Give back, word for word, the lines in the listing below from the one holding "obj.select_set(True)" down to the one holding "mod.object = c", both ends included.

Material provided:
---
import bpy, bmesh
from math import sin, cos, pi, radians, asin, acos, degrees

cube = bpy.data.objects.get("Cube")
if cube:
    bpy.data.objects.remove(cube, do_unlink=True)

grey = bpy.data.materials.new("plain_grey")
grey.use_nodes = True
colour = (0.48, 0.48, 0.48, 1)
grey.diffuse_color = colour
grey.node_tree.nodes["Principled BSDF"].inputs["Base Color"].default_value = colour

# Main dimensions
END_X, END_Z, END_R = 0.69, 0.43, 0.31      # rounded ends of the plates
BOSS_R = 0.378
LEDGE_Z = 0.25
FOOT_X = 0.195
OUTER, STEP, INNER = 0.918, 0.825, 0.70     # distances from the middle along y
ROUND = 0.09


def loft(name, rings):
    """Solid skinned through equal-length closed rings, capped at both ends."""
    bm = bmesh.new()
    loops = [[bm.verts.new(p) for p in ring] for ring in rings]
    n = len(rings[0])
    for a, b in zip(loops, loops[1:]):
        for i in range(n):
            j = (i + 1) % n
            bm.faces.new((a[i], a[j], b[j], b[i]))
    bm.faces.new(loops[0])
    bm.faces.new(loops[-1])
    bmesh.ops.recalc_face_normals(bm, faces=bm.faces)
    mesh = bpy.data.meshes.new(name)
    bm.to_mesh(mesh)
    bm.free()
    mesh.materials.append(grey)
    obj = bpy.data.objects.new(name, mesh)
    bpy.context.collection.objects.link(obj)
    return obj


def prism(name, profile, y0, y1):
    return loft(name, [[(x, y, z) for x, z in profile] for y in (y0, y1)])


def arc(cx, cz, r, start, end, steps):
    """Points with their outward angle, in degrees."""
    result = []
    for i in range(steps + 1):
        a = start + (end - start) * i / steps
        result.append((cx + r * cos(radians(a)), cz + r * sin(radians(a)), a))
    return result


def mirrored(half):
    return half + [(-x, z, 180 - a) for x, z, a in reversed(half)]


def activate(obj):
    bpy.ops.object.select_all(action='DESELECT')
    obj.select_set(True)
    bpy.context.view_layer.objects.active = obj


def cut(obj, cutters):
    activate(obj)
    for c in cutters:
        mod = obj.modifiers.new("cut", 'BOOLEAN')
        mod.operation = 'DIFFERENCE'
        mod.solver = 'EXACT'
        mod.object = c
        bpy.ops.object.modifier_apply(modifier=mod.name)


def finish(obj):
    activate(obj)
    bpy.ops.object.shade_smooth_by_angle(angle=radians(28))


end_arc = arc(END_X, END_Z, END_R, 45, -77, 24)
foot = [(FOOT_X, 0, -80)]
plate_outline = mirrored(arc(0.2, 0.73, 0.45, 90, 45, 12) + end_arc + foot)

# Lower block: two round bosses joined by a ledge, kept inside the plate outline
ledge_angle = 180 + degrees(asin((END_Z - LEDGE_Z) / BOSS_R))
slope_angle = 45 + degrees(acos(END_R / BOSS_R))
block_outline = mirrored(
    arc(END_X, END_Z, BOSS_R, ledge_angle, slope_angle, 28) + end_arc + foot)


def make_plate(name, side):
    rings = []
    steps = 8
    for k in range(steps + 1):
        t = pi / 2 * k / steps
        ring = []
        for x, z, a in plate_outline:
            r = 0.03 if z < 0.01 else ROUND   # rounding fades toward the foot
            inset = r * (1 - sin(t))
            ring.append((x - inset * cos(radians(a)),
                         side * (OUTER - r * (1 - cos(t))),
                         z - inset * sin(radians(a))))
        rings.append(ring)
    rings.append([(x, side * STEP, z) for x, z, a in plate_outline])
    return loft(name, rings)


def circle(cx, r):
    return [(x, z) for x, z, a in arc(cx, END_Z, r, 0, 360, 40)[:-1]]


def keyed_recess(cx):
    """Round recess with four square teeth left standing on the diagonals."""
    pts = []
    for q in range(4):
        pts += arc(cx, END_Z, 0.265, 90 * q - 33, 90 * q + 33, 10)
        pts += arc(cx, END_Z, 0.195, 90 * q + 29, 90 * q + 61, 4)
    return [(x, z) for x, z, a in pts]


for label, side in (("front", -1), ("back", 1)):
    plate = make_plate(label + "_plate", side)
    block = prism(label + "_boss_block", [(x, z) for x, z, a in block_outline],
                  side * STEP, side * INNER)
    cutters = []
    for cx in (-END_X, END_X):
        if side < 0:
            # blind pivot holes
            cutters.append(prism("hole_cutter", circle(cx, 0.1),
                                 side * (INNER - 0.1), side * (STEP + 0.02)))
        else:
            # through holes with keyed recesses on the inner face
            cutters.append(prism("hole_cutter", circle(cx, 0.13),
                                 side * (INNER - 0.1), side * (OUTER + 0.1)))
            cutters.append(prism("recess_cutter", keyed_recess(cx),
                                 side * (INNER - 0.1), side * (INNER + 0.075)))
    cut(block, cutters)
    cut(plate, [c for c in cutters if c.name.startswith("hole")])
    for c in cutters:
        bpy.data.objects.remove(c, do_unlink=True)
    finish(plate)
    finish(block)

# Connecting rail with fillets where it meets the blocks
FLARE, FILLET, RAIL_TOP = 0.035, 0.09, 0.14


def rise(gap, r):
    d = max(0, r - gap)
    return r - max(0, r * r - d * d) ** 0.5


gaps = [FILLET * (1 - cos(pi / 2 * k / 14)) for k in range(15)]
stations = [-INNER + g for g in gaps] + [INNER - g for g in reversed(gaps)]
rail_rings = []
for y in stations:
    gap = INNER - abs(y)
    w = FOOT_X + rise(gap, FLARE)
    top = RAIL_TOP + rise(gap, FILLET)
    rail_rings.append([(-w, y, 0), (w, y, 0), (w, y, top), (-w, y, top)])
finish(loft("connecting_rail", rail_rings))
---
Completed exercise:
    obj.select_set(True)
    bpy.context.view_layer.objects.active = obj


def cut(obj, cutters):
    activate(obj)
    for c in cutters:
        mod = obj.modifiers.new("cut", 'BOOLEAN')
        mod.operation = 'DIFFERENCE'
        mod.solver = 'EXACT'
        mod.object = c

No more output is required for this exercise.